Unless it is irrefutably confirmed in the unity of experience as deriving from individuals, as ‘the logic of action’, we can only speculate or make dogmatic assertions about the existence of a sector of dialectical intelligibility. The kind of dogmatism which asserts the a priori existence of a Dialectic of Nature and wishes to make human history into no more than a specific variant of natural history inevitably ends in scepticism. If human history is only one section of a much vaster and enveloping totalization and is ruled by the supposed finality of developments in nature, then its truth lies outside itself and there can be no authentic knowledge. As Kojève remarked, if Nature is creative in the same way as man, then truth or science in the true sense are only possible at the end of time. The upholders of the Dialectic of Nature imagine that they can get out of this difficulty by allowing to man the privileged faculty of understanding the total meaning of developments in nature, while remaining immanent within it. But this metaphysical postulate—also to be found in religious systems, where man is supposed capable of knowing God and his Purposes (necessarily impenetrable)—makes authentic knowledge dependent on a postulate and on the faith which one has in it. This is why transcendental materialism can only avoid scepticism by refusing to question its own method, out of sheer dogmatism. By making the meaning of human history depend on that of Natural History, human history is subjected to a dialectic outside itself, in a way which Marx seems to reject when he writes, in the 1844 Manuscripts, that ‘man is his own origin’.footnote3 Sartre continues: ‘If we do not want to make the dialectic into a divine law, a metaphysical destiny, then it must spring from individuals and not from some kind of supra-individual ensemble.’footnote4 In other words, the dialectic can have no basis unless the individual—not, of course, conceived as a monad, but grasped in the totality of his conditions and relations as a totalization in process of retotalizationfootnote—can experience it in terms of himself and his own praxis.footnote But why this ‘privileged’ position of the individual? The answer is quite simple and leads us back to Marx. It is that there is no certainty, no meaning, no comprehension except for somebody. For example, to establish if History has a dialectical intelligibility (or more simply if it is intelligible at all) there is no other way than to seek to understand it. But as to understand means for everyone ‘I understand’, this means to see if History can be reconstructed from a multiplicity of individual praxes, which as partial and conscious totalizations, are capable of understanding themselves. History is intelligible to dialectical knowledge if it can be understood as a totalization of totalizations. But the criterion of intelligibility cannot be that God, or Nature, or my father, or the leader claim to have understood: it is that I understand (and therefore that everyone can understand). The criterion of intelligibility is self-evidence.

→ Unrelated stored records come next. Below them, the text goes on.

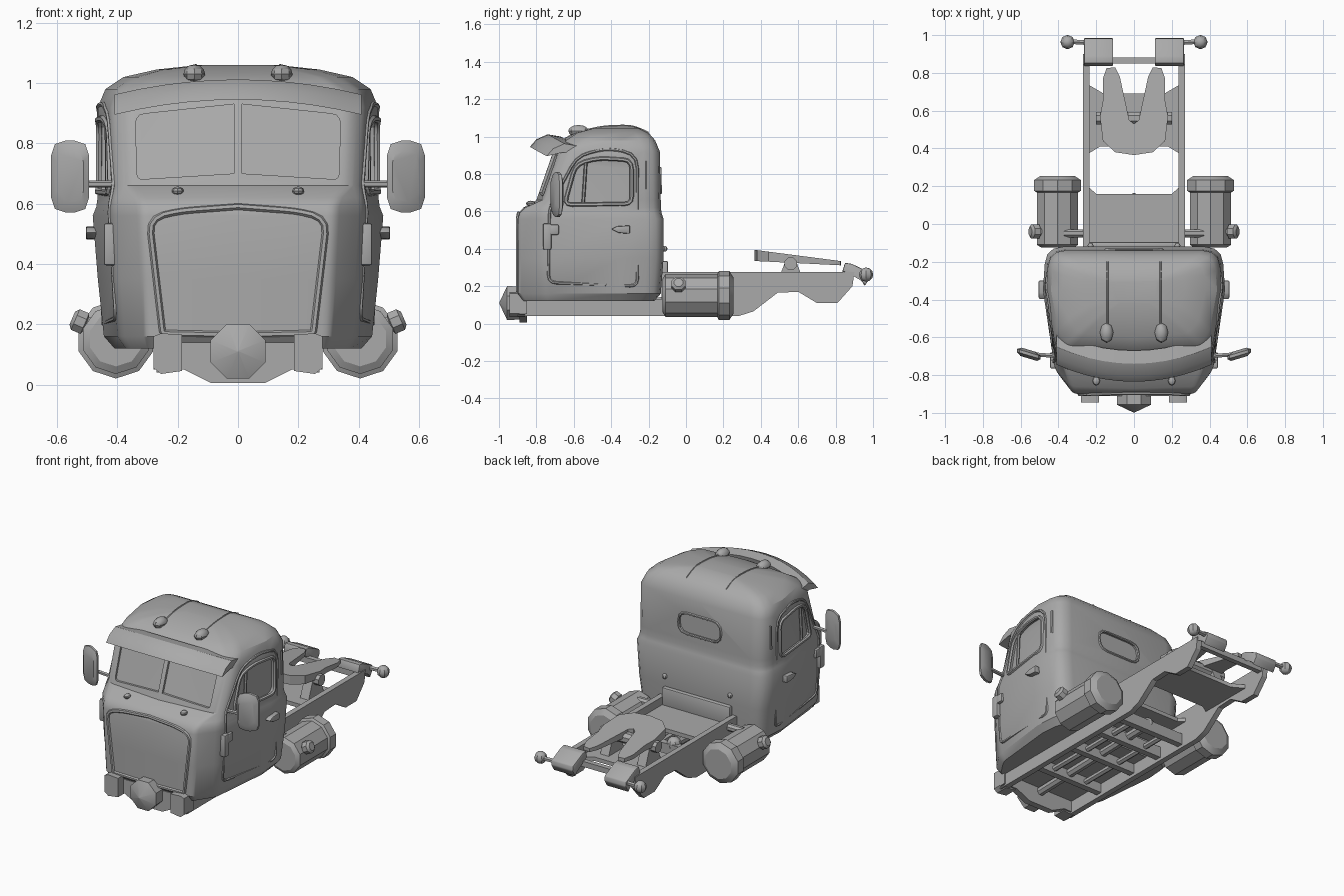
import bpy, bmesh, math
from mathutils import Vector, Matrix
from mathutils.bvhtree import BVHTree

if "Cube" in bpy.data.objects:
    bpy.data.objects.remove(bpy.data.objects["Cube"])

GREY = (0.4, 0.4, 0.4, 1)
mat = bpy.data.materials.new("plain grey")
mat.use_nodes = True
mat.diffuse_color = GREY
mat.node_tree.nodes["Principled BSDF"].inputs["Base Color"].default_value = GREY
parts = []


def finish(name, bm, mirror=False, bevel=0):
    if bevel:
        bmesh.ops.bevel(bm, geom=bm.edges[:], offset=bevel, segments=2, affect='EDGES', profile=0.5)
    if mirror:
        copy = bmesh.ops.duplicate(bm, geom=bm.verts[:] + bm.edges[:] + bm.faces[:])["geom"]
        for v in copy:
            if isinstance(v, bmesh.types.BMVert):
                v.co.x *= -1
    bmesh.ops.recalc_face_normals(bm, faces=bm.faces[:])
    me = bpy.data.meshes.new(name)
    bm.to_mesh(me)
    bm.free()
    ob = bpy.data.objects.new(name, me)
    bpy.context.collection.objects.link(ob)
    me.materials.append(mat)
    parts.append(ob)
    return ob


def loft(bm, rings):
    """Skin a list of equally long closed rings and cap both ends."""
    rows = [[bm.verts.new(p) for p in r] for r in rings]
    n = len(rows[0])
    for a, b in zip(rows, rows[1:]):
        for i in range(n):
            bm.faces.new((a[i], a[(i + 1) % n], b[(i + 1) % n], b[i]))
    caps = [bm.faces.new(rows[0]), bm.faces.new(rows[-1])]
    return caps


def prism(name, pts, axis, a, b, mirror=False, bevel=0):
    place = {'x': lambda p, t: (t, p[0], p[1]), 'y': lambda p, t: (p[0], t, p[1]),
             'z': lambda p, t: (p[0], p[1], t)}[axis]
    bm = bmesh.new()
    loft(bm, [[place(p, t) for p in pts] for t in (a, b)])
    return finish(name, bm, mirror, bevel)


def box(name, x, y, z, mirror=False, bevel=0):
    return prism(name, [(x[0], y[0]), (x[1], y[0]), (x[1], y[1]), (x[0], y[1])], 'z', *z, mirror, bevel)


def turned(name, p, q, profile, n=10, mirror=False):
    """Solid of revolution from p to q; profile is (fraction, radius)."""
    p, q = Vector(p), Vector(q)
    rot = (q - p).to_track_quat('Z', 'Y').to_matrix()
    ring = [rot @ Vector((math.cos(t), math.sin(t), 0)) for t in
            [(i + 0.5) * math.tau / n for i in range(n)]]
    bm = bmesh.new()
    loft(bm, [[p.lerp(q, f) + v * r for v in ring] for f, r in profile])
    return finish(name, bm, mirror)


def rod(name, p, q, r, n=8, mirror=False):
    return turned(name, p, q, [(0, r), (1, r)], n, mirror)


def ball(name, c, size, mirror=True):
    bm = bmesh.new()
    bmesh.ops.create_uvsphere(bm, u_segments=8, v_segments=6, radius=1,
                              matrix=Matrix.Translation(c) @ Matrix.Diagonal((*size, 1)))
    return finish(name, bm, mirror)


def fillet(corners, steps=4):
    """Round each (x, y, radius) corner of a closed polygon."""
    out = []
    for i, (x, y, r) in enumerate(corners):
        c = Vector((x, y))
        if not r:
            out.append(c)
            continue
        a = c + (Vector(corners[i - 1][:2]) - c).normalized() * r
        b = c + (Vector(corners[(i + 1) % len(corners)][:2]) - c).normalized() * r
        for k in range(steps):
            t = k / (steps - 1)
            out.append(a.lerp(c, t).lerp(c.lerp(b, t), t))
    return out


# Cab shell: z, front centre y, front corner y, corner x, side start x, side start y, half width, back y
CAB = [(.12, -.87, -.87, .29, .37, -.75, .41, -.17), (.16, -.9, -.9, .30, .395, -.76, .445, -.135),
       (.35, -.9, -.9, .31, .41, -.77, .465, -.12), (.56, -.9, -.9, .32, .42, -.77, .482, -.12),
       (.59, -.895, -.89, .32, .42, -.77, .47, -.13), (.62, -.87, -.86, .33, .415, -.76, .466, -.135),
       (.66, -.80, -.77, .36, .41, -.73, .466, -.135), (.92, -.71, -.68, .37, .42, -.63, .465, -.14),
       (.98, -.67, -.64, .34, .40, -.57, .44, -.165), (1.02, -.60, -.58, .28, .34, -.52, .38, -.20),
       (1.045, -.5, -.49, .18, .24, -.45, .27, -.25), (1.06, -.42, -.42, .08, .11, -.40, .13, -.30)]


def cab_ring(z, yf, ya, xf, xc, yc, xs, yb):
    k = xs / .47
    half = [(xf, ya, .025 * k), (xc, yc, .035 * k), (xs, -.35, 0), (xs - .015 * k, yb, .09 * k)]
    corners = [(0, yf, 0)] + half + [(0, yb, 0)] + [(-x, y, r) for x, y, r in reversed(half)]
    return [(p.x, p.y, z) for p in fillet(corners)]


bm = bmesh.new()
loft(bm, [cab_ring(*row) for row in CAB])
bmesh.ops.recalc_face_normals(bm, faces=bm.faces[:])
surface = BVHTree.FromBMesh(bm)
cab = finish("cab", bm)

RAYS = {'front': (lambda p: (p[0], -3, p[1]), Vector((0, 1, 0))), 'back': (lambda p: (p[0], 3, p[1]), Vector((0, -1, 0))),
        'side': (lambda p: (3, p[0], p[1]), Vector((-1, 0, 0))), 'top': (lambda p: (p[0], p[1], 3), Vector((0, 0, -1)))}


def project(pts, view):
    start, d = RAYS[view]
    hits = [surface.ray_cast(Vector(start(p)), d)[0] for p in pts]
    return [h for h in hits if h], d


def bead(name, pts, view, r, closed=True, mirror=False):
    """Raised trim following the cab surface."""
    hits, _ = project(pts, view)
    n = len(hits)
    bm = bmesh.new()
    rows = []
    for i, h in enumerate(hits):
        prev = hits[i - 1] if closed or i else h
        nxt = hits[(i + 1) % n] if closed or i < n - 1 else h
        t = (nxt - prev).normalized()
        u = surface.find_nearest(h)[1]
        w = t.cross(u).normalized()
        rows.append([bm.verts.new(h + (w * math.cos(a) + u * math.sin(a)) * r)
                     for a in [k * math.tau / 6 for k in range(6)]])
    for i in range(n if closed else n - 1):
        a, b = rows[i], rows[(i + 1) % n]
        for k in range(6):
            bm.faces.new((a[k], a[(k + 1) % 6], b[(k + 1) % 6], b[k]))
    return finish(name, bm, mirror)


# Outlines on the cab
side_window = fillet([(-.65, .635, .04), (-.29, .64, .04), (-.29, .875, .05), (-.48, .885, .06), (-.59, .85, .05)])
door = fillet([(-.735, .22, .04), (-.26, .20, .04), (-.26, .91, .08), (-.42, .935, .05), (-.58, .90, .07), (-.73, .62, .05)])
pane = fillet([(.014, .70, 0), (.335, .68, .02), (.34, .895, .03), (.014, .93, 0)])
back_window = fillet([(-.15, .70, .06), (.15, .70, .06), (.15, .83, .06), (-.15, .83, .06)])
grille = fillet([(-.25, .17, .01), (0, .165, 0), (.25, .17, .01), (.295, .55, .05), (.2, .575, .05), (0, .59, 0),
                 (-.2, .575, .05), (-.295, .55, .05)])

# Window recesses
bm = bmesh.new()
for outline, view, depth, both in ((side_window, 'side', .022, 1), (pane, 'front', .014, 1), (back_window, 'back', .02, 0)):
    hits, d = project(outline, view)
    for s in ((1, -1) if both else (1,)):
        flip = Vector((s, 1, 1))
        caps = loft(bm, [[(h + d * o) * flip for h in hits] for o in (-.04, depth)])
        bmesh.ops.triangulate(bm, faces=caps)
cutter = finish("window_cutter", bm)
parts.remove(cutter)
cutter.hide_render = True
mod = cab.modifiers.new("windows", 'BOOLEAN')
mod.operation, mod.solver, mod.object = 'DIFFERENCE', 'EXACT', cutter
bpy.context.view_layer.objects.active = cab
bpy.ops.object.modifier_apply(modifier=mod.name)
bpy.data.objects.remove(cutter)

# Cab trim
bead("door_edge", door, 'side', .008, mirror=True)
bead("side_window_frame", side_window, 'side', .011, mirror=True)
bead("back_window_frame", back_window, 'back', .008)
bead("grille_frame", grille, 'front', .011)
bead("roof_cable", [(.14, -.55 + .035 * i) for i in range(11)], 'top', .005, False, True)
bead("side_vent", [(-.21, .72 + .05 * i) for i in range(4)], 'side', .008, False, True)
rod("window_divider", (.432, -.55, .64), (.432, -.535, .87), .009, 6, True)
ball("roof_light", (.145, -.575, 1.03), (.036, .055, .032))
ball("hood_light", (.2, -.83, .642), (.02, .025, .015))
ball("rear_light", (.23, -.115, .40), (.016, .016, .016))
box("door_hinge", (.40, .445), (-.765, -.72), (.395, .535), True, .008)
box("hinge_tab", (.41, .445), (-.73, -.68), (.475, .53), True, .008)
prism("door_handle", [(-.40, .505), (-.37, .52), (-.30, .525), (-.30, .48), (-.36, .485)], 'x', .465, .505, True, .006)

# Sun visor, bowed back and down towards its ends
bm = bmesh.new()
rings = []
for i in range(11):
    x = -.41 + .082 * i
    f = (x / .41) ** 2
    rings.append([(x, y + .09 * f, z - .05 * f) for y, z in
                  ((-.835, .945), (-.80, .985), (-.74, 1.012), (-.67, 1.0), (-.68, .96), (-.75, .965))])
loft(bm, rings)
finish("sun_visor", bm)

# Mirrors
rod("mirror_arm", (.40, -.70, .665), (.53, -.69, .665), .012, 6, True)
bm = bmesh.new()
shape = fillet([(-.063, -.12, .05), (.063, -.12, .05), (.063, .12, .05), (-.063, .12, .05)], 3)
loft(bm, [[(.557 + p.x * k, -.69 + p.x * k * .3 + o, .69 + p.y * k) for p in shape]
          for o, k in ((-.022, .7), (-.006, 1), (.01, 1), (.024, .6))])
finish("side_mirror", bm, True)

# Front bumper parts
turned("nose_cone", (0, -.86, .11), (0, -.998, .11), [(0, .095), (.7, .098), (1, .003)], 8)
prism("bumper_block", [(.185, .045), (.255, .035), (.28, .055), (.28, .16), (.255, .17), (.185, .165)], 'y', -.945, -.86, True)
front = [(.28, .14), (.28, .05), (.18, .05), (.09, .005)]
prism("front_pan", front + [(-x, z) for x, z in reversed(front)], 'y', -.89, -.85)

# Chassis rails
prism("chassis_rail", [(-.9, .04), (.28, .04), (.36, .065), (.49, .165), (.6, .17), (.70, .11), (.81, .11), (.89, .20),
                       (.90, .275), (-.13, .275), (-.13, .13), (-.9, .13)], 'x', .235, .27, True)
for i, y in enumerate((-.62, -.32, -.08, .12)):
    box("crossmember_%d" % (i + 1), (-.24, .24), (y, y + .04), (.06, .13))
deck = [(.235, -.12), (.235, .19), (.2, .16)]
prism("front_deck", deck + [(-x, y) for x, y in reversed(deck)], 'z', .20, .225)
gusset = [(.237, .375), (.237, .735), (.16, .69), (-.16, .69), (-.237, .735), (-.237, .375), (-.18, .41), (.18, .41)]
prism("rear_gusset", gusset, 'z', .185, .21)
box("cab_mount_bar", (-.24, .24), (-.13, -.095), (.20, .335), bevel=.01)
box("rear_crossbar", (-.25, .25), (.85, .882), (.235, .27))
rod("drive_shaft", (0, -.86, .10), (0, .10, .12), .028, 8)
rod("brake_pipe", (.12, -.6, .09), (.12, .12, .09), .018, 6, True)
ball("shaft_joint", (0, .12, .12), (.045, .045, .045), False)

# Fuel tanks
turned("fuel_tank", (.405, -.125, .15), (.405, .255, .15),
       [(0, .09), (.04, .115), (.77, .115), (.79, .13), (.94, .13), (1, .095)], 10, True)
turned("tank_filler", (.48, -.04, .19), (.55, -.04, .22), [(0, .028), (.35, .028), (.4, .04), (.85, .04), (1, .025)], 8, True)
rod("tank_bracket", (.26, -.05, .235), (.37, -.05, .235), .024, 8, True)

# Coupling plate
half = [(.10, .38), (.165, .44), (.18, .57), (.165, .65), (.165, .77), (.145, .825), (.10, .83), (.075, .78), (.025, .55)]
outline = [(0, .365)] + half + [(0, .53)] + [(-x, y) for x, y in reversed(half)]
bm = bmesh.new()
loft(bm, [[(x, y, .335 - .05 * (y - .36)) for x, y in outline],
          [(x, y, .395 - .13 * (y - .36)) for x, y in outline]])
finish("coupling_plate", bm)
rod("coupling_pivot", (-.2, .56, .32), (.2, .56, .32), .036, 8)
prism("coupling_stand", [(.48, .2), (.64, .2), (.59, .33), (.53, .33)], 'x', .10, .16, True)

# Rear flap brackets and lights
prism("flap_bracket", [(.835, .275), (.85, .325), (.885, .32), (.98, .275), (.985, .245), (.955, .20), (.94, .235), (.87, .275)],
      'x', .11, .265, True, .006)
rod("rear_light_arm", (.25, .96, .262), (.33, .965, .262), .014, 6, True)
ball("rear_lamp", (.352, .963, .262), (.038, .038, .038))

bpy.ops.object.select_all(action='DESELECT')
for ob in parts:
    ob.select_set(True)
bpy.context.view_layer.objects.active = cab
bpy.ops.object.shade_smooth_by_angle(angle=math.radians(32))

Is this a privilege granted to the subject? Certainly, as the demand to understand—and particularly the demand to understand History, which is made ‘by individuals pursuing their own ends’ and which makes individuals and turns back on them as necessity insofar as others make it—is a demand of the ‘subject’ and not of the ‘object’. If I pose in advance that there is an intelligibility or a dialectic or a History, but that we cannot understand it, I find myself in the same kind of relation to it as the believer is with God—faith. More seriously, I deny in advance the possibility of communism—what Marx called in The German Ideology the possibility for ‘united individuals’ to ‘submit to their power’ and to ‘make impossible all that exists independently of them’, the possibility of their becoming the ‘subjects of History’ and of recognizing themselves in it as in the product of their own voluntary and conscious collaboration.